This book is based on data from two sites of fieldwork over the past decade–Australia and the United Kingdom. Author Broom started his fieldwork in the late 2000s in Australia. He collected qualitative data about the experience of advanced-cancer patients in the community as well as of patients with different illnesses in the last four weeks of life and receiving in-patient hospice services in New South Wales (presented in chapters 3, 4, 8, and 9). Then, having been inspired by the research in New South Wales, Broom explored clinicians’ perspectives and feelings about patients’ end-of-life experiences. After collecting those data between 2012 and 2014, he wrote the material comprising chapters 2 and 6. In addition, Broom conducted research in the U.K. in the mid-2000s, drawing on qualitative data from National Health Services (NHS) cancer patients (discussed in chapter 7).
Throughout this book, the author manages to shed light on the tension between constraints and agency in the construction of dying experiences in hospice settings. To understand the book better, we could perhaps view the content within a framework addressing four aspects of the author’s inquiry: clinical, cultural, relational, and personal. First, the author discusses the clinical aspect of the end-of-life experience. In chapter 2, he argues that the social construction of the dying experience depends highly on biomedical expert knowledge. Lacking appropriate rhetoric, doctors felt it was very difficult to talk to dying patients and their family members about the futility of further treatment, Broom found. In chapter 3, he notes that although hospice is a place in which doctors can effectively manage patients’ pain and symptoms when dying, it is also the place that contributes to a sequestrated dying experience for the patients. For example, spatial isolation in hospice may disrupt physical, social, and spiritual dimensions of patients’ selves. Chapter 6 discusses the important role that nurses play in the construction of patients’ dying experiences. Nurses are potentially important mediators with professional knowledge in the doctor-patient relationship; they could enhance communication between doctor and patient and maintain patients’ and their family members’ emotional order in hospice.
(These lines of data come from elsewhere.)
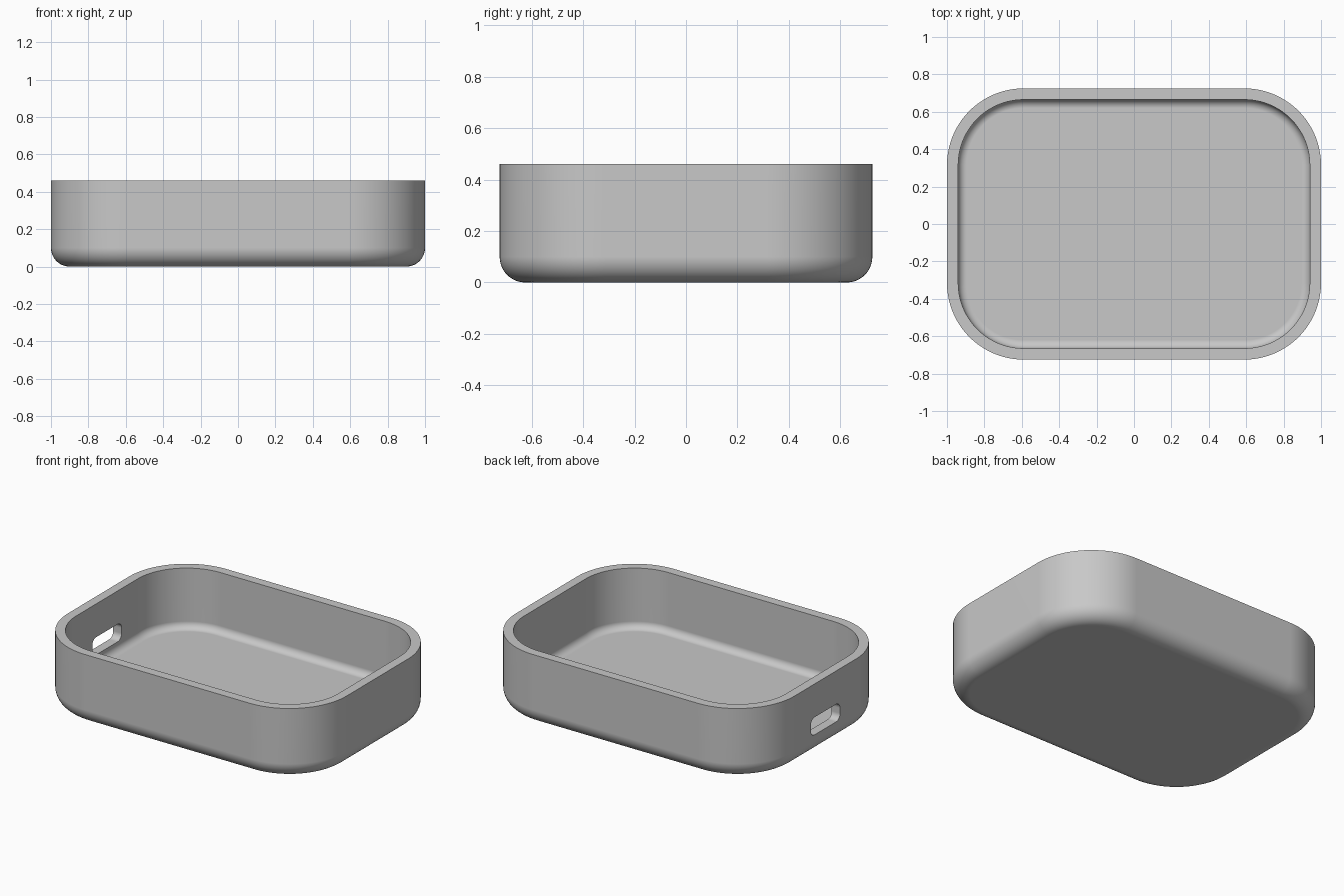
import bpy, bmesh
from math import sin, cos, pi, radians

cube = bpy.data.objects.get("Cube")
if cube:
    bpy.data.objects.remove(cube, do_unlink=True)

HX, HY, HEIGHT, CORNER = 1.0, 0.725, 0.46, 0.41
WALL, FLOOR = 0.06, 0.07
OUTER_FILLET, INNER_FILLET = 0.1, 0.045

grey = bpy.data.materials.new("plain grey")
grey.use_nodes = True
colour = (0.58, 0.58, 0.58, 1)
grey.diffuse_color = colour
grey.node_tree.nodes["Principled BSDF"].inputs["Base Color"].default_value = colour


def rounded_rect(hx, hy, r, steps):
    """Counter-clockwise outline of a rounded rectangle."""
    pts = []
    for k, (sx, sy) in enumerate([(1, 1), (-1, 1), (-1, -1), (1, -1)]):
        for i in range(steps + 1):
            a = (k + i / steps) * pi / 2
            pts.append((sx * (hx - r) + r * cos(a), sy * (hy - r) + r * sin(a)))
    return pts


def loft(name, rings):
    """Skin a stack of closed rings and cap both ends."""
    bm = bmesh.new()
    loops = [[bm.verts.new(p) for p in ring] for ring in rings]
    n = len(loops[0])
    for a, b in zip(loops, loops[1:]):
        for i in range(n):
            j = (i + 1) % n
            bm.faces.new((a[i], a[j], b[j], b[i]))
    bm.faces.new(loops[0][::-1])
    bm.faces.new(loops[-1])
    bmesh.ops.recalc_face_normals(bm, faces=bm.faces)
    mesh = bpy.data.meshes.new(name)
    bm.to_mesh(mesh)
    bm.free()
    mesh.materials.append(grey)
    obj = bpy.data.objects.new(name, mesh)
    bpy.context.collection.objects.link(obj)
    return obj


# Wall profile as (inset, height): bottom fillet, rim, inner floor fillet
STEPS = 10
angles = [i / STEPS * pi / 2 for i in range(STEPS + 1)]
profile = [(OUTER_FILLET * (1 - sin(a)), OUTER_FILLET * (1 - cos(a))) for a in angles]
profile += [(0, HEIGHT), (WALL, HEIGHT)]
profile += [(WALL + INNER_FILLET * (1 - cos(a)), FLOOR + INNER_FILLET * (1 - sin(a)))
            for a in angles]

# Open tray
tray = loft("tray_shell", [
    [(x, y, z) for x, y in rounded_rect(HX - d, HY - d, CORNER - d, 20)]
    for d, z in profile])

# Rounded port slot through the wall on the -x side
slot = rounded_rect(0.15, 0.057, 0.04, 8)
cutter = loft("slot_cutter", [[(x, y, z + 0.187) for y, z in slot] for x in (-1.1, -0.85)])
cutter.hide_render = True

bpy.ops.object.select_all(action="DESELECT")
tray.select_set(True)
bpy.context.view_layer.objects.active = tray
cut = tray.modifiers.new("port_slot", "BOOLEAN")
cut.operation = "DIFFERENCE"
cut.solver = "EXACT"
cut.object = cutter
bpy.ops.object.modifier_apply(modifier=cut.name)
bpy.data.objects.remove(cutter, do_unlink=True)

# Smooth fillets, crisp rim and slot edges
bpy.ops.object.shade_smooth_by_angle(angle=radians(30))
normals = tray.modifiers.new("flat_walls", "WEIGHTED_NORMAL")
normals.keep_sharp = True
The second lens through which readers might regard Dying: A Social Perspective is dying’s cultural aspect. In chapter 4, Broom describes the interplay between spiritual and religious beliefs as well as medical techniques constructs the normative expectation of both a “good death” and a “timely death” in hospice settings. For example, biomedical and religious knowledge are associated with particular moral codes–for example, encouraging patients to fight on until a natural death–in hospice settings. These moral codes prescribe when a person should die, and represent the meaning of death and dying. Euthanasia, or “accelerated death”, is rejected by the hospice institutional culture, with its roots in Christianity.
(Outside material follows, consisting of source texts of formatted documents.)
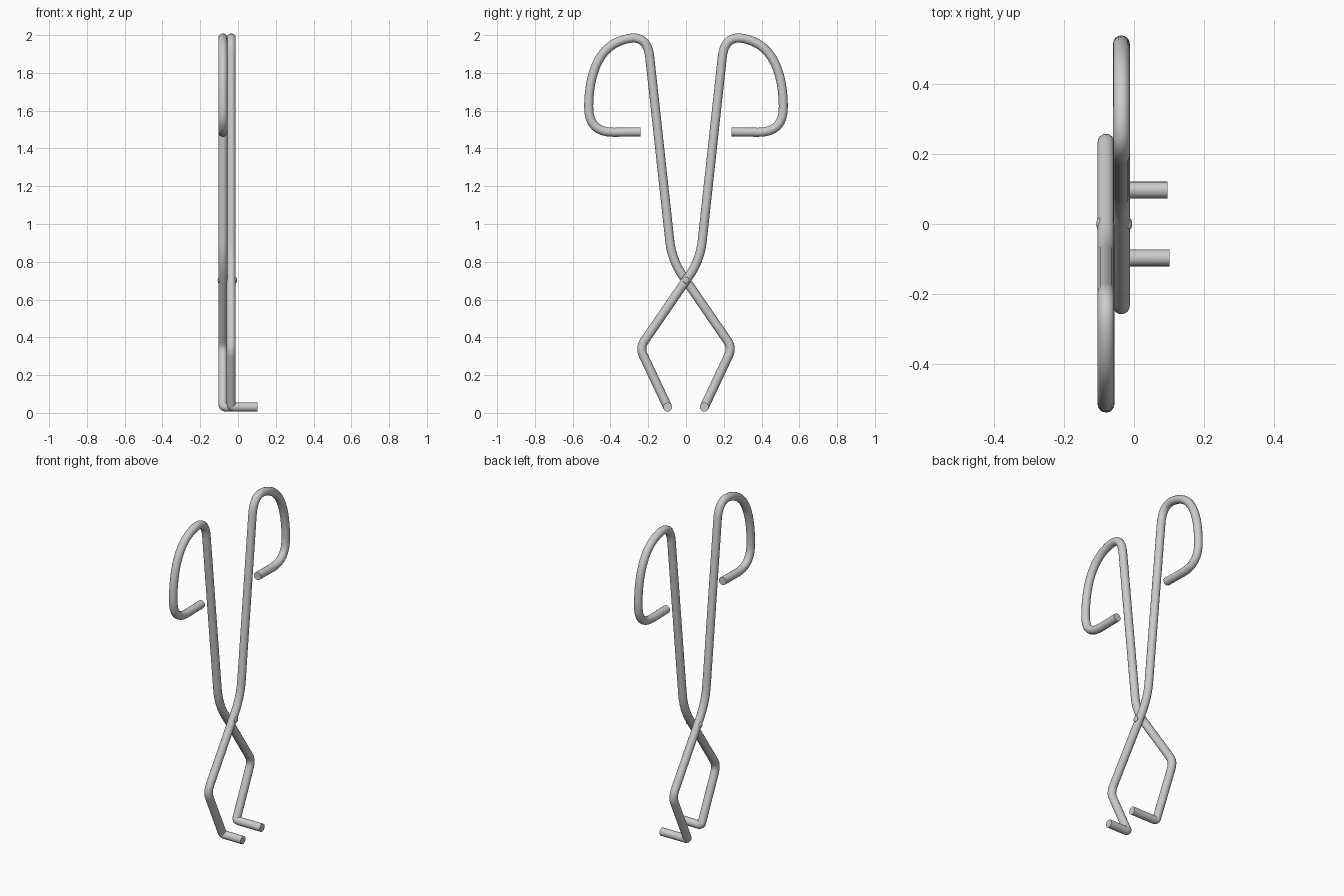
import bpy
from mathutils import Vector

if "Cube" in bpy.data.objects:
    bpy.data.objects.remove(bpy.data.objects["Cube"])

R = 0.024  # rod radius


def rounded_path(corners, steps=8):
    """Round every inner corner (point, cut length) with a quadratic arc."""
    pts = [Vector(p) for p, _ in corners]
    out = [pts[0]]
    for i in range(1, len(pts) - 1):
        p, cut = pts[i], corners[i][1]
        d0, d1 = pts[i - 1] - p, pts[i + 1] - p
        a = p + d0.normalized() * min(cut, d0.length * 0.5)
        b = p + d1.normalized() * min(cut, d1.length * 0.5)
        for k in range(steps + 1):
            t = k / steps
            q = a * (1 - t) ** 2 + p * 2 * t * (1 - t) + b * t * t
            if (q - out[-1]).length > 1e-4:
                out.append(q)
    return out + [pts[-1]]


def rod(name, points):
    cu = bpy.data.curves.new(name, 'CURVE')
    cu.dimensions = '3D'
    cu.bevel_depth = R
    cu.bevel_resolution = 6
    cu.use_fill_caps = True
    sp = cu.splines.new('POLY')
    sp.points.add(len(points) - 1)
    for sp_pt, p in zip(sp.points, points):
        sp_pt.co = (*p, 1)
    ob = bpy.data.objects.new(name, cu)
    bpy.context.collection.objects.link(ob)
    bpy.ops.object.select_all(action='DESELECT')
    ob.select_set(True)
    bpy.context.view_layer.objects.active = ob
    bpy.ops.object.convert(target='MESH')
    bpy.ops.object.shade_smooth_by_angle()


# Side outline of one arm: (y, z, corner cut), from handle loop to jaw
OUTLINE = [(0.24, 1.488, 0), (0.518, 1.483, 0.14), (0.512, 1.78, 0.3),
           (0.41, 1.96, 0.3), (0.205, 2.003, 0.12), (0.075, 0.81, 0.1),
           (-0.245, 0.345, 0.045)]

# Two crossing arms, each ending in a prong bent towards +x
for name, side, x, tip in (("right_arm", 1, -0.036, 0.102),
                           ("left_arm", -1, -0.080, 0.096)):
    path = [((x, side * y, z), c) for y, z, c in OUTLINE]
    path += [((x, -side * 0.097, 0.031), 0.018), ((tip, -side * 0.097, 0.031), 0)]
    rod(name, rounded_path(path))

# Pivot pin with domed heads
bpy.ops.mesh.primitive_cylinder_add(vertices=16, radius=0.012, depth=0.09,
                                    location=(-0.058, 0, 0.702), rotation=(0, 1.5708, 0))
bpy.context.object.name = "pivot_pin"
bpy.ops.object.shade_smooth_by_angle()
for name, x in (("pivot_head_front", -0.013), ("pivot_head_back", -0.1)):
    bpy.ops.mesh.primitive_uv_sphere_add(segments=16, ring_count=8, radius=0.017,
                                         location=(x, 0, 0.702))
    ob = bpy.context.object
    ob.name = name
    ob.scale.x = 0.45
    bpy.ops.object.shade_smooth()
A third approach to understanding this book’s social perspective on the end-of-life is the discussion on relational aspects of dying. In chapter 5, the author argues that dying experiences are shaped by the dynamics of informal care and the tensions between individual desires and family values and needs. For example, the competence of family care for the dying patient influences whether the family sends the patient to the hospital before the advanced stage. Further, the family members’ expectation of a “good death” sometimes undermines the patient’s personal choice of dying trajectory. Chapter 8 pinpoints the relationship between gender identity and the dying experience through illuminating how the gendered cultural...